Stored entries:
::::::
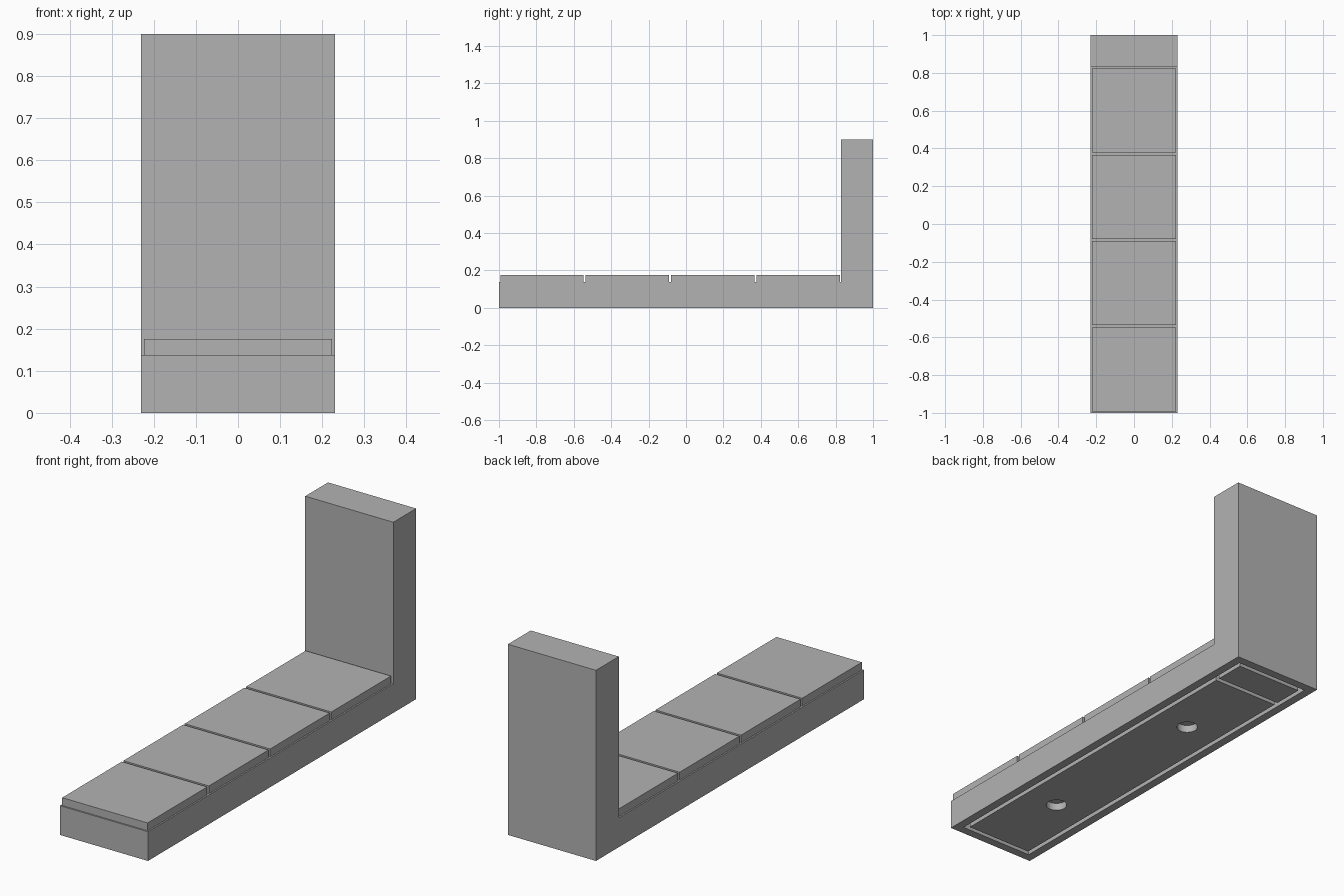
import bpy
import bmesh
from mathutils import Vector

default = bpy.data.objects.get("Cube")
if default:
    bpy.data.objects.remove(default, do_unlink=True)

grey = bpy.data.materials.new("plain grey")
grey.use_nodes = True
grey.diffuse_color = (0.45, 0.45, 0.45, 1)
bsdf = next(n for n in grey.node_tree.nodes if n.type == "BSDF_PRINCIPLED")
bsdf.inputs["Base Color"].default_value = grey.diffuse_color

HALF_W = 0.23      # half the width of the body
WALL_Y = 0.83      # front of the upright
BASE_TOP = 0.138
TILE_TOP = 0.175
HEIGHT = 0.9
MARGIN = 0.04      # rim around the underside pocket
GAP = 0.02         # groove around the covers
POCKET = 0.035


def add_object(name, bm):
    bmesh.ops.recalc_face_normals(bm, faces=bm.faces)
    mesh = bpy.data.meshes.new(name)
    bm.to_mesh(mesh)
    bm.free()
    mesh.materials.append(grey)
    obj = bpy.data.objects.new(name, mesh)
    bpy.context.collection.objects.link(obj)
    return obj


def box(name, low, high):
    low, high = Vector(low), Vector(high)
    bm = bmesh.new()
    bmesh.ops.create_cube(bm, size=1)
    bmesh.ops.scale(bm, vec=high - low, verts=bm.verts)
    bmesh.ops.translate(bm, vec=(low + high) / 2, verts=bm.verts)
    return add_object(name, bm)


def drill(target, y, radius):
    # Round screw hole through a cover
    bm = bmesh.new()
    bmesh.ops.create_cone(bm, cap_ends=True, segments=32, radius1=radius,
                          radius2=radius, depth=0.2)
    bmesh.ops.translate(bm, vec=(0, y, 0), verts=bm.verts)
    cutter = add_object("hole_cutter", bm)
    cutter.hide_render = True
    mod = target.modifiers.new("hole", "BOOLEAN")
    mod.operation = "DIFFERENCE"
    mod.solver = "EXACT"
    mod.object = cutter
    bpy.context.view_layer.objects.active = target
    bpy.ops.object.modifier_apply(modifier=mod.name)
    bpy.data.objects.remove(cutter, do_unlink=True)


# L-shaped body: side profile extruded across the width
profile = [(-1, 0), (1, 0), (1, HEIGHT), (WALL_Y, HEIGHT),
           (WALL_Y, BASE_TOP), (-1, BASE_TOP)]
bm = bmesh.new()
side = bm.faces.new([bm.verts.new((-HALF_W, y, z)) for y, z in profile])
swept = bmesh.ops.extrude_face_region(bm, geom=[side])["geom"]
bmesh.ops.translate(bm, vec=(2 * HALF_W, 0, 0),
                    verts=[v for v in swept if isinstance(v, bmesh.types.BMVert)])
bmesh.ops.recalc_face_normals(bm, faces=bm.faces)

# Pocket sunk into the underside
under = min(bm.faces, key=lambda f: f.calc_center_median().z)
bmesh.ops.inset_region(bm, faces=[under], thickness=MARGIN, use_even_offset=True)
bmesh.ops.inset_region(bm, faces=[under], thickness=0, depth=-POCKET)
add_object("body", bm)

# Four raised tiles along the base
TILE_LEN, PITCH, TILE_HALF = 0.445, 0.457, 0.223
for i in range(4):
    start = -0.993 + i * PITCH
    box(f"top_tile_{i + 1}", (-TILE_HALF, start, BASE_TOP - 0.01),
        (TILE_HALF, start + TILE_LEN, TILE_TOP))

# Two flush covers in the pocket, separated by grooves
edge_x = HALF_W - MARGIN - GAP
edge_y = 1 - MARGIN - GAP
split = 0.775
large = box("large_cover", (-edge_x, -edge_y, 0), (edge_x, split, POCKET + 0.002))
box("small_cover", (-edge_x, split + GAP, 0), (edge_x, edge_y, POCKET + 0.002))
for y in (-0.54, 0.37):
    drill(large, y, 0.046)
::::::
[Task instructions] The response should be an exact copy of the lines from the one with "under = min(bm.faces, key=lambda" through the end of the data, with no other text.

[Result of the task]
under = min(bm.faces, key=lambda f: f.calc_center_median().z)
bmesh.ops.inset_region(bm, faces=[under], thickness=MARGIN, use_even_offset=True)
bmesh.ops.inset_region(bm, faces=[under], thickness=0, depth=-POCKET)
add_object("body", bm)

# Four raised tiles along the base
TILE_LEN, PITCH, TILE_HALF = 0.445, 0.457, 0.223
for i in range(4):
    start = -0.993 + i * PITCH
    box(f"top_tile_{i + 1}", (-TILE_HALF, start, BASE_TOP - 0.01),
        (TILE_HALF, start + TILE_LEN, TILE_TOP))

# Two flush covers in the pocket, separated by grooves
edge_x = HALF_W - MARGIN - GAP
edge_y = 1 - MARGIN - GAP
split = 0.775
large = box("large_cover", (-edge_x, -edge_y, 0), (edge_x, split, POCKET + 0.002))
box("small_cover", (-edge_x, split + GAP, 0), (edge_x, edge_y, POCKET + 0.002))
for y in (-0.54, 0.37):
    drill(large, y, 0.046)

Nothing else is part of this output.